Task details —
Gather all lines in the records below that include the word "theta".

[Recorded information — start]

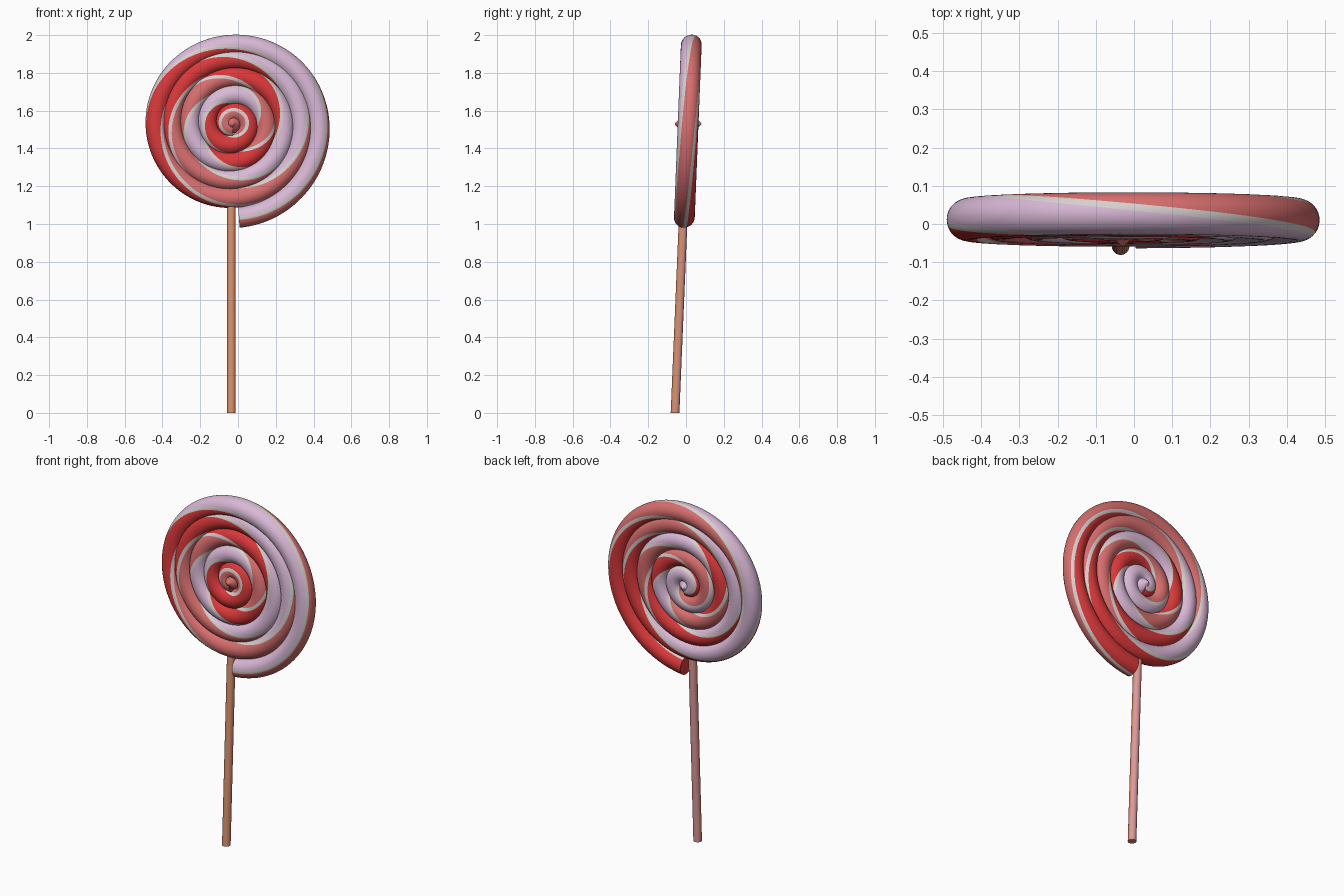
import bpy, bmesh, math
from mathutils import Vector

if "Cube" in bpy.data.objects:
    bpy.data.objects.remove(bpy.data.objects["Cube"])


def material(name, rgb):
    m = bpy.data.materials.new(name)
    lin = [((c / 255 + 0.055) / 1.055) ** 2.4 for c in rgb]
    m.diffuse_color = (*lin, 1)
    m.use_nodes = True
    m.node_tree.nodes["Principled BSDF"].inputs["Base Color"].default_value = m.diffuse_color
    return m


RED = material("red_candy", (218, 56, 58))
SALMON = material("salmon_candy", (216, 110, 110))
LILAC = material("lilac_candy", (217, 184, 214))
WHITE = material("white_stripe", (214, 208, 206))
TAN = material("tan_stick", (222, 146, 110))
PINK = material("pink_stick", (222, 153, 155))

CX, CZ = -0.03, 1.53      # centre of the swirl
TUBE = 0.055              # rope radius
TURNS = 5.0


def lean(z):
    # the whole model leans slightly backwards
    return -0.05 + 0.04 * z


def interp(table, t):
    for (a, va), (b, vb) in zip(table, table[1:]):
        if t <= b:
            return va + (vb - va) * (t - a) / (b - a)
    return table[-1][1]


def smooth_interp(table, t, w=0.08):
    return sum(interp(table, min(max(t + w * k / 2, 0), TURNS)) for k in range(-2, 3)) / 5


def finish(name, bm, mats):
    bmesh.ops.recalc_face_normals(bm, faces=bm.faces)
    me = bpy.data.meshes.new(name)
    bm.to_mesh(me)
    bm.free()
    for m in mats:
        me.materials.append(m)
    ob = bpy.data.objects.new(name, me)
    bpy.context.collection.objects.link(ob)
    bpy.ops.object.select_all(action='DESELECT')
    ob.select_set(True)
    bpy.context.view_layer.objects.active = ob
    bpy.ops.object.shade_smooth_by_angle(angle=math.radians(50))
    return ob


# spiral radius and rope twist (in full rotations) against turns from the outer end
RADIUS = [(0, .5), (.25, .458), (.5, .412), (.75, .405), (1, .39), (5, .012)]
TWIST = [(0, 0), (.2, .1), (.34, .18), (.54, .34), (.68, .51), (.89, .69), (1.16, 1),
         (1.45, 1.333), (1.72, 1.667), (2.02, 2), (2.28, 2.333), (2.51, 2.667),
         (2.70, 3), (2.93, 3.333), (3.15, 3.667), (3.32, 4), (3.61, 4.333),
         (4.26, 4.667), (5, 4.8)]
# the red stripe is wider (degrees) near the outer end
WIDEN = [(0, 35), (.25, 25), (.5, 0), (5, 0)]

# candy rope: mesh edges follow the twist so the stripes stay clean
SIDES, STEPS = 36, 640
bm = bmesh.new()
rings = []
for i in range(STEPS + 1):
    t = TURNS * i / STEPS
    theta = math.radians(-86 + 360 * t)
    r = smooth_interp(RADIUS, t)
    turn = smooth_interp(TWIST, t)
    widen = smooth_interp(WIDEN, t)
    ring = []
    for j in range(SIDES):
        shift = widen * max(0, 1 - abs(j - 24) / 10)
        phi = math.radians(90 - 360 * turn + 360 * j / SIDES + shift)
        rad = r + TUBE * math.cos(phi)
        z = CZ + rad * math.sin(theta)
        ring.append(bm.verts.new((CX + rad * math.cos(theta),
                                  lean(z) - TUBE * math.sin(phi), z)))
    rings.append(ring)
for a, b in zip(rings, rings[1:]):
    for j in range(SIDES):
        k = (j + 1) % SIDES
        f = bm.faces.new((a[j], a[k], b[k], b[j]))
        f.material_index = 3 if j % 12 in (0, 11) else j // 12
for ring in (rings[0], rings[-1]):
    cap = bm.faces.new(ring)
    cap.material_index = 1
finish("candy_swirl", bm, [LILAC, RED, SALMON, WHITE])

# shallow dome with a small pinched tip in the middle of the swirl, front and back
bm = bmesh.new()
bmesh.ops.create_uvsphere(bm, u_segments=24, v_segments=24, radius=1)
for v in bm.verts:
    depth = math.copysign(0.057 * abs(v.co.z) + 0.014 * abs(v.co.z) ** 30, v.co.z)
    v.co = Vector((CX + v.co.x * 0.05, lean(CZ) + depth, CZ + v.co.y * 0.05))
for f in bm.faces:
    f.material_index = 0 if f.calc_center_median().y < lean(CZ) else 1
finish("swirl_centre", bm, [SALMON, LILAC])

# stick: tan at the front, pink at the back
bm = bmesh.new()
bmesh.ops.create_cone(bm, cap_ends=True, segments=24, radius1=0.023, radius2=0.023, depth=1.12)
bm.normal_update()
for f in bm.faces:
    f.material_index = 1 if f.normal.y > 0.3 else 0
for v in bm.verts:
    v.co.z += 0.56
    v.co.x -= 0.035
    v.co.y += -0.058 + 0.042 * v.co.z
finish("stick", bm, [TAN, PINK])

[Recorded information — finish]

Exercise solution —
    theta = math.radians(-86 + 360 * t)
        z = CZ + rad * math.sin(theta)
        ring.append(bm.verts.new((CX + rad * math.cos(theta),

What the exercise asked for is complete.